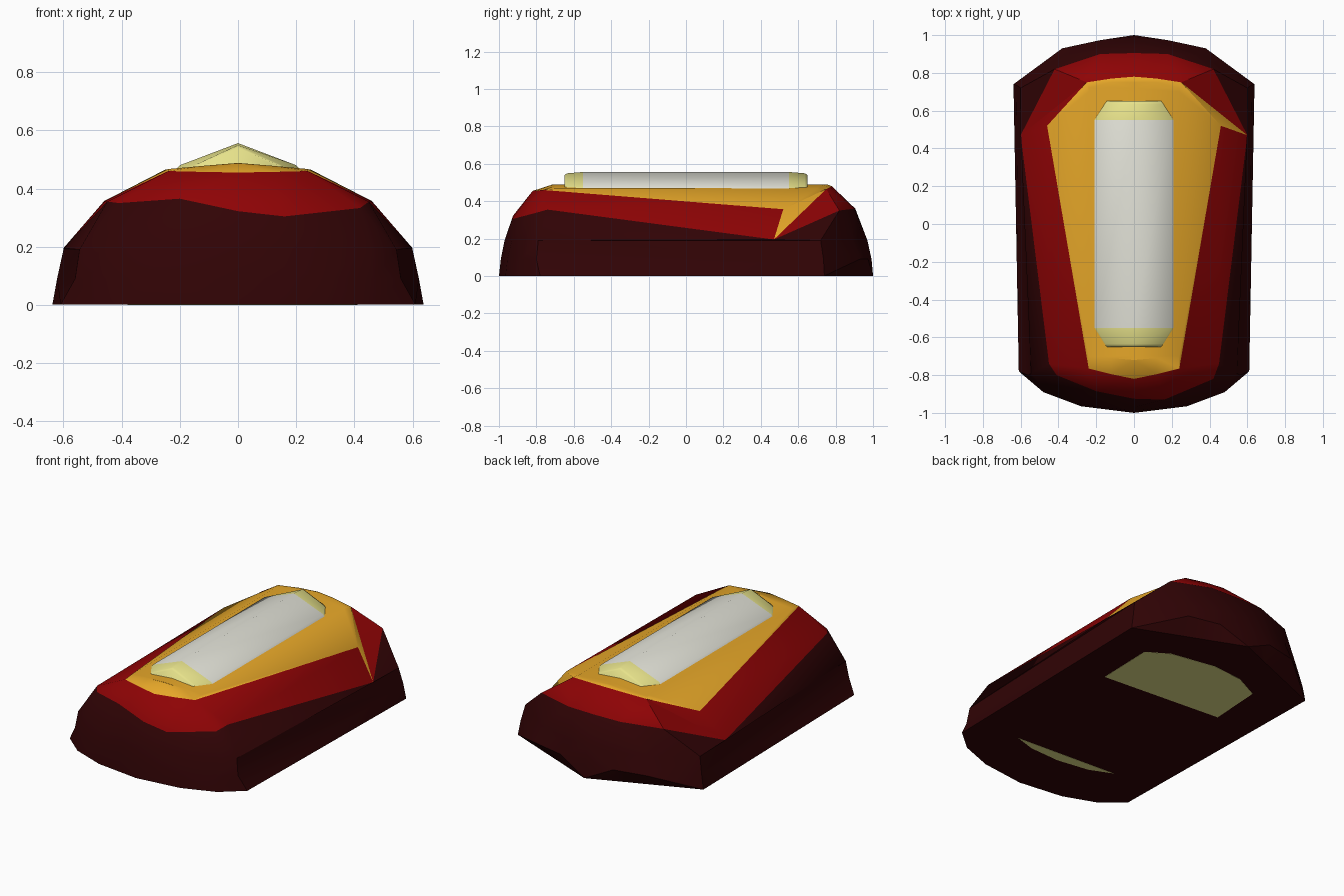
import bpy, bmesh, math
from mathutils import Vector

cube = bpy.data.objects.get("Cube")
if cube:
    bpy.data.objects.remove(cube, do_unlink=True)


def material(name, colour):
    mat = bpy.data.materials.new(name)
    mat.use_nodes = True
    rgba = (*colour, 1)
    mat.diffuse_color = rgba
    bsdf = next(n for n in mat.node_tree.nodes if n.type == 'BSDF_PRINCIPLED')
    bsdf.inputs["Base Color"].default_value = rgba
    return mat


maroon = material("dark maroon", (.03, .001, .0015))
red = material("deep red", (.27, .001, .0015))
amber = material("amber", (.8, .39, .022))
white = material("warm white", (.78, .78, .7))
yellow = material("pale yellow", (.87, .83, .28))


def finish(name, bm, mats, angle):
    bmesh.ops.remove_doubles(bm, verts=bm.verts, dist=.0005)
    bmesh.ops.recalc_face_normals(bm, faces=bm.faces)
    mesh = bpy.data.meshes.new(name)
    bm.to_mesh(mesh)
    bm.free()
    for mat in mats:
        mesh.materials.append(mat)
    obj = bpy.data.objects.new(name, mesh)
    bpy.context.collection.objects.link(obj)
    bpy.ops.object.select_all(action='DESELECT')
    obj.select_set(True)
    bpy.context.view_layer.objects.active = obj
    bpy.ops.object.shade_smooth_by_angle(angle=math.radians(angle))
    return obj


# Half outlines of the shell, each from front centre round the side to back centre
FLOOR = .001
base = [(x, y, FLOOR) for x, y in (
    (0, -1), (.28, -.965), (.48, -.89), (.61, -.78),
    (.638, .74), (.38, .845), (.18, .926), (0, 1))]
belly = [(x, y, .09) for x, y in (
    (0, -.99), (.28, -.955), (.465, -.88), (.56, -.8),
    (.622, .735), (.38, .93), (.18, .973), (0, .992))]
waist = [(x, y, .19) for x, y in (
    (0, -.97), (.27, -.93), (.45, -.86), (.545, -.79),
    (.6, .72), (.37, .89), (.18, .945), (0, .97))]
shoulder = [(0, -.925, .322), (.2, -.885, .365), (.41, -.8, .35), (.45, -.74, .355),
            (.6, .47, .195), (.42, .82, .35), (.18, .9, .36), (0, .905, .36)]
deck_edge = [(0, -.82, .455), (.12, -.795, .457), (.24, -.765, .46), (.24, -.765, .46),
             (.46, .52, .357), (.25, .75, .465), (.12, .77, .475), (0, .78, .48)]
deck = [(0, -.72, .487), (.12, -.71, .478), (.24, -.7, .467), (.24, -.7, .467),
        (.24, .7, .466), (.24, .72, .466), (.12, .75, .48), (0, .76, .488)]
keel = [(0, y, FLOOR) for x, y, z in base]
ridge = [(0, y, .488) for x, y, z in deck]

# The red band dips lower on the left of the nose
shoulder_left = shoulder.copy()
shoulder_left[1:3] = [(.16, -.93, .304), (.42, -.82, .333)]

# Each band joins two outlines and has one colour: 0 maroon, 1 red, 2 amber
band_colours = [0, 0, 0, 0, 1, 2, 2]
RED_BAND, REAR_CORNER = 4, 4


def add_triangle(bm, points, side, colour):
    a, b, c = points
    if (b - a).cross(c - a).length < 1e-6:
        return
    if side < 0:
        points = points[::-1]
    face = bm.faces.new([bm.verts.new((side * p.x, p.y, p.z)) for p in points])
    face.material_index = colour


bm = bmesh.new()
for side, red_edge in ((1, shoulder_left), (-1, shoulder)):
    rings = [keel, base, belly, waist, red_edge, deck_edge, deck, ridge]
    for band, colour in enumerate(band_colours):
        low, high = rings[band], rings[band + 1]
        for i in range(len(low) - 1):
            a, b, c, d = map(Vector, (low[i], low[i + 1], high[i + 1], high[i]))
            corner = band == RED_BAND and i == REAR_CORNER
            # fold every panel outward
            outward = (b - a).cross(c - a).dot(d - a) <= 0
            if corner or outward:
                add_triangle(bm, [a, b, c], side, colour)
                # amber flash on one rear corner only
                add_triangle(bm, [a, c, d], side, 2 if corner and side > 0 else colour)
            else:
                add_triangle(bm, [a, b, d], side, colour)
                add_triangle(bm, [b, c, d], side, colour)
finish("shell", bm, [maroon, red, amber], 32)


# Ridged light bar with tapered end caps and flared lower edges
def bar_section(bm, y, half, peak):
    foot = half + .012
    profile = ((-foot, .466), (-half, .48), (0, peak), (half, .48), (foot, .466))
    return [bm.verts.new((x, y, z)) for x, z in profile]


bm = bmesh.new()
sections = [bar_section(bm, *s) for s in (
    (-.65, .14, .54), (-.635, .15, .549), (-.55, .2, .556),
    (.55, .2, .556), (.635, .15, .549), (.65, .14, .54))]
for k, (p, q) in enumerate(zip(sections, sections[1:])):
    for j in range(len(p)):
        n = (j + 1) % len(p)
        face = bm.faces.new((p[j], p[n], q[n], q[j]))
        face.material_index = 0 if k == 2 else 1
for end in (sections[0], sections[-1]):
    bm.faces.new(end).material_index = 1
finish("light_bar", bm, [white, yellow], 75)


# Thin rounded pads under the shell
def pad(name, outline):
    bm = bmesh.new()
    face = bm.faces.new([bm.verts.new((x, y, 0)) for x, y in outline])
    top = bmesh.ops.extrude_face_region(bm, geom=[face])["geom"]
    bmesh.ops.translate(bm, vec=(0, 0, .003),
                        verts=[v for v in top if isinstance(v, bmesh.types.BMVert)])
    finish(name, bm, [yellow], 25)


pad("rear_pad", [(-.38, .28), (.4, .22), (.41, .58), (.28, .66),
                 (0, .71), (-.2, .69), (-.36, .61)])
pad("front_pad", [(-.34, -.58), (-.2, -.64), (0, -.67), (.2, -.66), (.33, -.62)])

= = = = =

Exact copy, no pictures: reproduce every entry shown above.

• _Solution for this problem_:
import bpy, bmesh, math
from mathutils import Vector

cube = bpy.data.objects.get("Cube")
if cube:
    bpy.data.objects.remove(cube, do_unlink=True)


def material(name, colour):
    mat = bpy.data.materials.new(name)
    mat.use_nodes = True
    rgba = (*colour, 1)
    mat.diffuse_color = rgba
    bsdf = next(n for n in mat.node_tree.nodes if n.type == 'BSDF_PRINCIPLED')
    bsdf.inputs["Base Color"].default_value = rgba
    return mat


maroon = material("dark maroon", (.03, .001, .0015))
red = material("deep red", (.27, .001, .0015))
amber = material("amber", (.8, .39, .022))
white = material("warm white", (.78, .78, .7))
yellow = material("pale yellow", (.87, .83, .28))


def finish(name, bm, mats, angle):
    bmesh.ops.remove_doubles(bm, verts=bm.verts, dist=.0005)
    bmesh.ops.recalc_face_normals(bm, faces=bm.faces)
    mesh = bpy.data.meshes.new(name)
    bm.to_mesh(mesh)
    bm.free()
    for mat in mats:
        mesh.materials.append(mat)
    obj = bpy.data.objects.new(name, mesh)
    bpy.context.collection.objects.link(obj)
    bpy.ops.object.select_all(action='DESELECT')
    obj.select_set(True)
    bpy.context.view_layer.objects.active = obj
    bpy.ops.object.shade_smooth_by_angle(angle=math.radians(angle))
    return obj


# Half outlines of the shell, each from front centre round the side to back centre
FLOOR = .001
base = [(x, y, FLOOR) for x, y in (
    (0, -1), (.28, -.965), (.48, -.89), (.61, -.78),
    (.638, .74), (.38, .845), (.18, .926), (0, 1))]
belly = [(x, y, .09) for x, y in (
    (0, -.99), (.28, -.955), (.465, -.88), (.56, -.8),
    (.622, .735), (.38, .93), (.18, .973), (0, .992))]
waist = [(x, y, .19) for x, y in (
    (0, -.97), (.27, -.93), (.45, -.86), (.545, -.79),
    (.6, .72), (.37, .89), (.18, .945), (0, .97))]
shoulder = [(0, -.925, .322), (.2, -.885, .365), (.41, -.8, .35), (.45, -.74, .355),
            (.6, .47, .195), (.42, .82, .35), (.18, .9, .36), (0, .905, .36)]
deck_edge = [(0, -.82, .455), (.12, -.795, .457), (.24, -.765, .46), (.24, -.765, .46),
             (.46, .52, .357), (.25, .75, .465), (.12, .77, .475), (0, .78, .48)]
deck = [(0, -.72, .487), (.12, -.71, .478), (.24, -.7, .467), (.24, -.7, .467),
        (.24, .7, .466), (.24, .72, .466), (.12, .75, .48), (0, .76, .488)]
keel = [(0, y, FLOOR) for x, y, z in base]
ridge = [(0, y, .488) for x, y, z in deck]

# The red band dips lower on the left of the nose
shoulder_left = shoulder.copy()
shoulder_left[1:3] = [(.16, -.93, .304), (.42, -.82, .333)]

# Each band joins two outlines and has one colour: 0 maroon, 1 red, 2 amber
band_colours = [0, 0, 0, 0, 1, 2, 2]
RED_BAND, REAR_CORNER = 4, 4


def add_triangle(bm, points, side, colour):
    a, b, c = points
    if (b - a).cross(c - a).length < 1e-6:
        return
    if side < 0:
        points = points[::-1]
    face = bm.faces.new([bm.verts.new((side * p.x, p.y, p.z)) for p in points])
    face.material_index = colour


bm = bmesh.new()
for side, red_edge in ((1, shoulder_left), (-1, shoulder)):
    rings = [keel, base, belly, waist, red_edge, deck_edge, deck, ridge]
    for band, colour in enumerate(band_colours):
        low, high = rings[band], rings[band + 1]
        for i in range(len(low) - 1):
            a, b, c, d = map(Vector, (low[i], low[i + 1], high[i + 1], high[i]))
            corner = band == RED_BAND and i == REAR_CORNER
            # fold every panel outward
            outward = (b - a).cross(c - a).dot(d - a) <= 0
            if corner or outward:
                add_triangle(bm, [a, b, c], side, colour)
                # amber flash on one rear corner only
                add_triangle(bm, [a, c, d], side, 2 if corner and side > 0 else colour)
            else:
                add_triangle(bm, [a, b, d], side, colour)
                add_triangle(bm, [b, c, d], side, colour)
finish("shell", bm, [maroon, red, amber], 32)


# Ridged light bar with tapered end caps and flared lower edges
def bar_section(bm, y, half, peak):
    foot = half + .012
    profile = ((-foot, .466), (-half, .48), (0, peak), (half, .48), (foot, .466))
    return [bm.verts.new((x, y, z)) for x, z in profile]


bm = bmesh.new()
sections = [bar_section(bm, *s) for s in (
    (-.65, .14, .54), (-.635, .15, .549), (-.55, .2, .556),
    (.55, .2, .556), (.635, .15, .549), (.65, .14, .54))]
for k, (p, q) in enumerate(zip(sections, sections[1:])):
    for j in range(len(p)):
        n = (j + 1) % len(p)
        face = bm.faces.new((p[j], p[n], q[n], q[j]))
        face.material_index = 0 if k == 2 else 1
for end in (sections[0], sections[-1]):
    bm.faces.new(end).material_index = 1
finish("light_bar", bm, [white, yellow], 75)


# Thin rounded pads under the shell
def pad(name, outline):
    bm = bmesh.new()
    face = bm.faces.new([bm.verts.new((x, y, 0)) for x, y in outline])
    top = bmesh.ops.extrude_face_region(bm, geom=[face])["geom"]
    bmesh.ops.translate(bm, vec=(0, 0, .003),
                        verts=[v for v in top if isinstance(v, bmesh.types.BMVert)])
    finish(name, bm, [yellow], 25)


pad("rear_pad", [(-.38, .28), (.4, .22), (.41, .58), (.28, .66),
                 (0, .71), (-.2, .69), (-.36, .61)])
pad("front_pad", [(-.34, -.58), (-.2, -.64), (0, -.67), (.2, -.66), (.33, -.62)])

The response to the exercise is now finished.